Tuesday, September 12, 2017

Hillary Clinton, Get Thee Into The Wilderness!

I adore the coverage of Hillary Clinton's new book about the 2016 elections!  To see why, first read this piece "Hillary, Time To Exit The Stage."  Then read this fun piece, along (somewhat) similar lines: "It's Time For Hillary Clinton To Gracefully Bow Out of Public Life, Along With All Other Women."

The demands that Hillary Clinton pack her suitcases and gets a one-way ticket to the heart of the sun are psychologically interesting.  Why not just ignore her book if she so annoys particular journalists or readers?  And if she is as unpopular as Doug Schoen writes in the first article I link to, why would it matter what such an unpopular ice queen from vampire hell might scribble?  Go for a walk or bicker about something else in politics, Doug.

The "please-go-away-Hillary" people bring to my mind the role of a scapegoat in Leviticus:

A scapegoat is a person or animal which takes on the sins of others, or is unfairly blamed for problems. The concept originally comes from Leviticus, in which a goat is designated to be cast into the desert with the sins of the community. Other ancient societies had similar practices. In psychology and sociology, the practice of selecting someone as a scapegoat has led to the concept of scapegoating

It's not that Hillary Clinton is without sins or flaws, of course.  She has plenty of her own, but surely she has been saddled with many sins which belong to others, with made-up or magnified scandals, and thirty years of right-wing attacks against her and her husband. 

And, as I have written before, male politicians have gotten away with much worse sins without anyone ever pleading that they just go away and stay silent in the political congregations.  I bet you a zillion dollars that nobody would demand that Donald Trump be silent should he write a book after his presidenting is over (assuming earth still exists then).  Journalists might tear his book apart, but they wouldn't tell him to shut up.     

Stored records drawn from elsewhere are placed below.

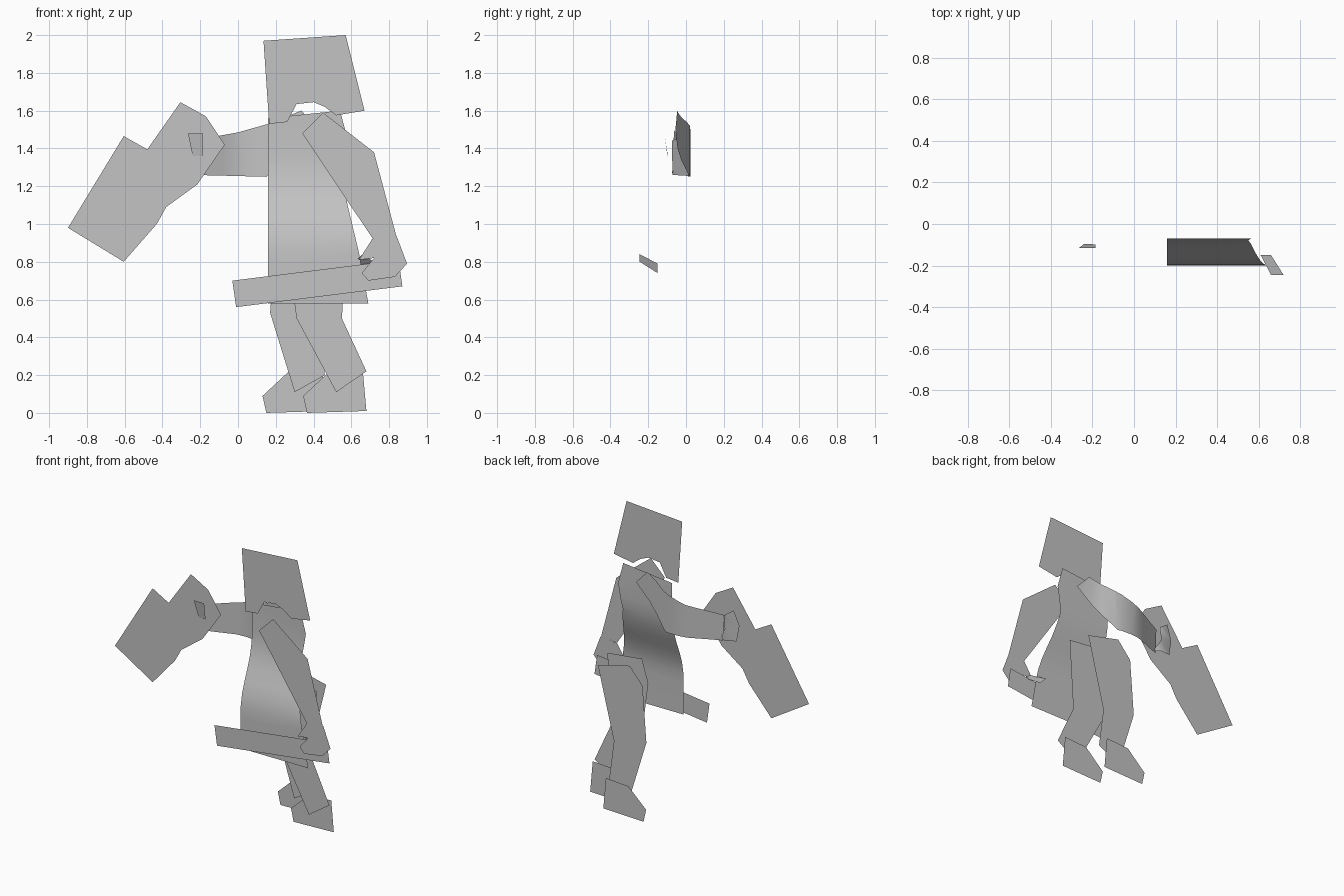
import bpy, bmesh
from mathutils import Vector

cube = bpy.data.objects.get("Cube")
if cube:
    bpy.data.objects.remove(cube, do_unlink=True)

# One plain material for the whole cut-out figure
grey = bpy.data.materials.new("plain_grey")
grey.use_nodes = True
colour = (0.55, 0.55, 0.55, 1)
grey.diffuse_color = colour
grey.node_tree.nodes["Principled BSDF"].inputs["Base Color"].default_value = colour


def finish(name, bm, smooth=False):
    mesh = bpy.data.meshes.new(name)
    bm.to_mesh(mesh)
    bm.free()
    mesh.materials.append(grey)
    for face in mesh.polygons:
        face.use_smooth = smooth
    obj = bpy.data.objects.new(name, mesh)
    bpy.context.collection.objects.link(obj)
    return obj


def bend_depth(keys, t):
    """Depth at t, eased between the (position, depth) keys."""
    if t <= keys[0][0]:
        return keys[0][1]
    for (a, ya), (b, yb) in zip(keys, keys[1:]):
        if t <= b:
            return ya + (yb - ya) * (t - a) / (b - a)
    return keys[-1][1]


def panel(name, outline, depth=0.0, axis=None, keys=None):
    """Flat sheet from an x-z outline, optionally bent along one axis."""
    bm = bmesh.new()
    bm.faces.new([bm.verts.new((x, depth, z)) for x, z in outline])
    bm.normal_update()
    for face in bm.faces:
        if face.normal.y > 0:
            face.normal_flip()
    bmesh.ops.triangulate(bm, faces=bm.faces[:])
    if keys:
        normal = Vector((0, 0, 0))
        normal[axis] = 1
        for position, _ in keys:
            bmesh.ops.bisect_plane(bm, geom=bm.verts[:] + bm.edges[:] + bm.faces[:],
                                   plane_co=normal * position, plane_no=normal, dist=1e-5)
        for v in bm.verts:
            v.co.y = bend_depth(keys, v.co[axis])
    return finish(name, bm, smooth=bool(keys))


def plate(name, corners):
    bm = bmesh.new()
    bm.faces.new([bm.verts.new(c) for c in corners])
    return finish(name, bm)


# Head with a notch at the neck
panel("head", [(.135, 1.97), (.57, 2.0), (.67, 1.6), (.52, 1.575), (.46, 1.62), (.40, 1.645),
               (.31, 1.635), (.26, 1.54), (.165, 1.53)], -.15)

# Robe, curving forward below the chest
panel("torso", [(.16, .58), (.69, .58), (.64, .85), (.58, 1.1), (.55, 1.27), (.58, 1.45),
                (.54, 1.6), (.16, 1.56)], axis=2,
      keys=[(.8, -.2), (.88, -.198), (.96, -.183), (1.04, -.155), (1.12, -.122),
            (1.2, -.094), (1.28, -.077), (1.36, -.07)])

# Legs and feet
panel("right_leg", [(.55, .98), (.30, 1.04), (.20, .925), (.17, .53), (.30, .11), (.46, .2),
                    (.424, .475)], .2)
panel("left_leg", [(.58, 1.0), (.31, 1.03), (.26, .87), (.31, .5), (.52, .11), (.68, .22),
                   (.55, .5)], .05)
foot = [(.13, .09), (.15, 0), (.465, .01), (.445, .23), (.27, .22)]
panel("right_foot", foot, .26)
panel("left_foot", [(x + .215, z) for x, z in foot], .1)

# Left arm, hand, thumb and the long weapon held at the hip
panel("left_arm", [(.34, 1.48), (.45, 1.59), (.72, 1.38), (.84, .93), (.715, .92)], -.25)
panel("left_hand", [(.71, .92), (.84, .935), (.895, .79), (.83, .72), (.69, .7), (.655, .74),
                    (.72, .82), (.64, .81)], -.245)
plate("left_thumb", [(.61, -.15, .79), (.66, -.15, .74), (.72, -.245, .8), (.66, -.245, .84)])
panel("hip_weapon", [(-.03, .7), (.85, .81), (.87, .67), (-.01, .56)], -.22)

# Right arm sweeping back behind the body, then forward to the hand
panel("right_arm", [(.43, 1.5), (.335, 1.6), (.16, 1.53), (0, 1.485), (-.25, 1.44), (-.24, 1.26),
                    (.15, 1.25)], axis=0,
      keys=[(-.25, -.075), (-.17, -.045), (-.08, -.008), (-.02, .016), (.04, .023), (.12, .021),
            (.17, .01), (.25, -.025), (.32, -.045), (.43, -.056)])
panel("right_hand", [(-.33, 1.5), (-.37, 1.4), (-.35, 1.285), (-.22, 1.27), (-.27, 1.36),
                     (-.26, 1.45)], axis=0,
      keys=[(-.37, -.07), (-.27, -.048), (-.22, -.075)])
plate("right_thumb", [(-.265, -.115, 1.48), (-.185, -.115, 1.48), (-.185, -.098, 1.36),
                      (-.24, -.096, 1.36)])

# Broad axe-like weapon in the right hand
panel("right_weapon", [(-.9, .98), (-.605, 1.465), (-.48, 1.395), (-.305, 1.645), (-.17, 1.57),
                       (-.07, 1.42), (-.215, 1.21), (-.38, 1.09), (-.43, 1.0), (-.605, .8)], -.09)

Demanding that Hillary Clinton be silent is a little like making sure that the scapegoat is chased into the wilderness  There she trots, with all those 1990s Clinton scandals tied to her back.  There she trots, with all the evils of her email scandals*.  There she trots, carrying away all sorts of hind-brain emotions** we have about her (and perhaps about powerful women):  her lack of authenticity, her excessive ambition, her feelings of entitlement, her role in a political dynasty.

I can understand that many are simply tired of the Clintons and the constant bickering about them and just don't like her or her politics. 

But consider this:  Hillary Clinton is the first woman in the United States who had a real chance of winning the presidency.  The first woman ever.  And yet somehow many think she should not write a book about how she saw the campaigns! 

Just imagine how historians hundred years into the future might react to those current 'Hillary-please-go-away" demands when the dust has settled (not after a nuclear war, I hope) and the historical significance of her political campaign is more visible***. 


*  Here's a delicious treatment of those email scandals:

The best evidence that Clinton never really understood the damage the server story could -- and was -- doing was when she insisted to reporters at that Las Vegas event that "nobody talks to me about it other than you guys."
Poll after poll taken around that time suggested lots of people had questions about the emails -- and that Clinton hadn't adequately answered them. Two thirds of people in the 2016 exit poll said Clinton's use of a private email server bothered them; seven in 10 who said that voted for Trump.
The simple fact is that whether or not Clinton thought the email story was a legitimate one (she didn't), she should have been able to understand that voters she needed did think it was a real story and did have questions about why she did what she did.
Clinton then -- and now -- viewed the story as an entirely media-created narrative that regular people didn't care about. She was wrong then and she's wrong now.
People might not have cared about the email story in a vacuum. But, they cared deeply about it as a window into how Hillary Clinton conducted her business. And Clinton never -- not really -- gave them an answer that put those doubts to rest.

Mm.  I might argue that the way Donald Trump ran the Trump University or his foundation or how he spoke about pussy-grabbing should also have given the voters a window into how Donald Trump conducted his business, right.

Then there's the fact that the mainstream media covered the Clinton emails almost obsessively:

Ninety-one percent of the email coverage was negative in tone.  This must affect those reading the stories.  They were told, day in and day out, that something very very fishy was going on.

** These are hind-brain emotions, based on how we interpret women and men, and what we view as acceptable levels of ambition and proper behavior in women and men.  Ambition is still viewed as more appropriate for men than for women, women are expected to show more warmth and emotions to be viewed as authentic and caring, so a female politician cannot be too "lawyer-like."  But if she appears too emotional, she is then viewed as too weak to be a leader.  A Catch-22.

*** Hillary Clinton is now more often viewed as the establishment candidate, the representative of powerful inside interests, the member of a political dynasty and so on.  She is the old broom with worn-out bristles.  But the fact remains that in the longer-run her main significance will be as the first woman who almost got the presidency of the United States.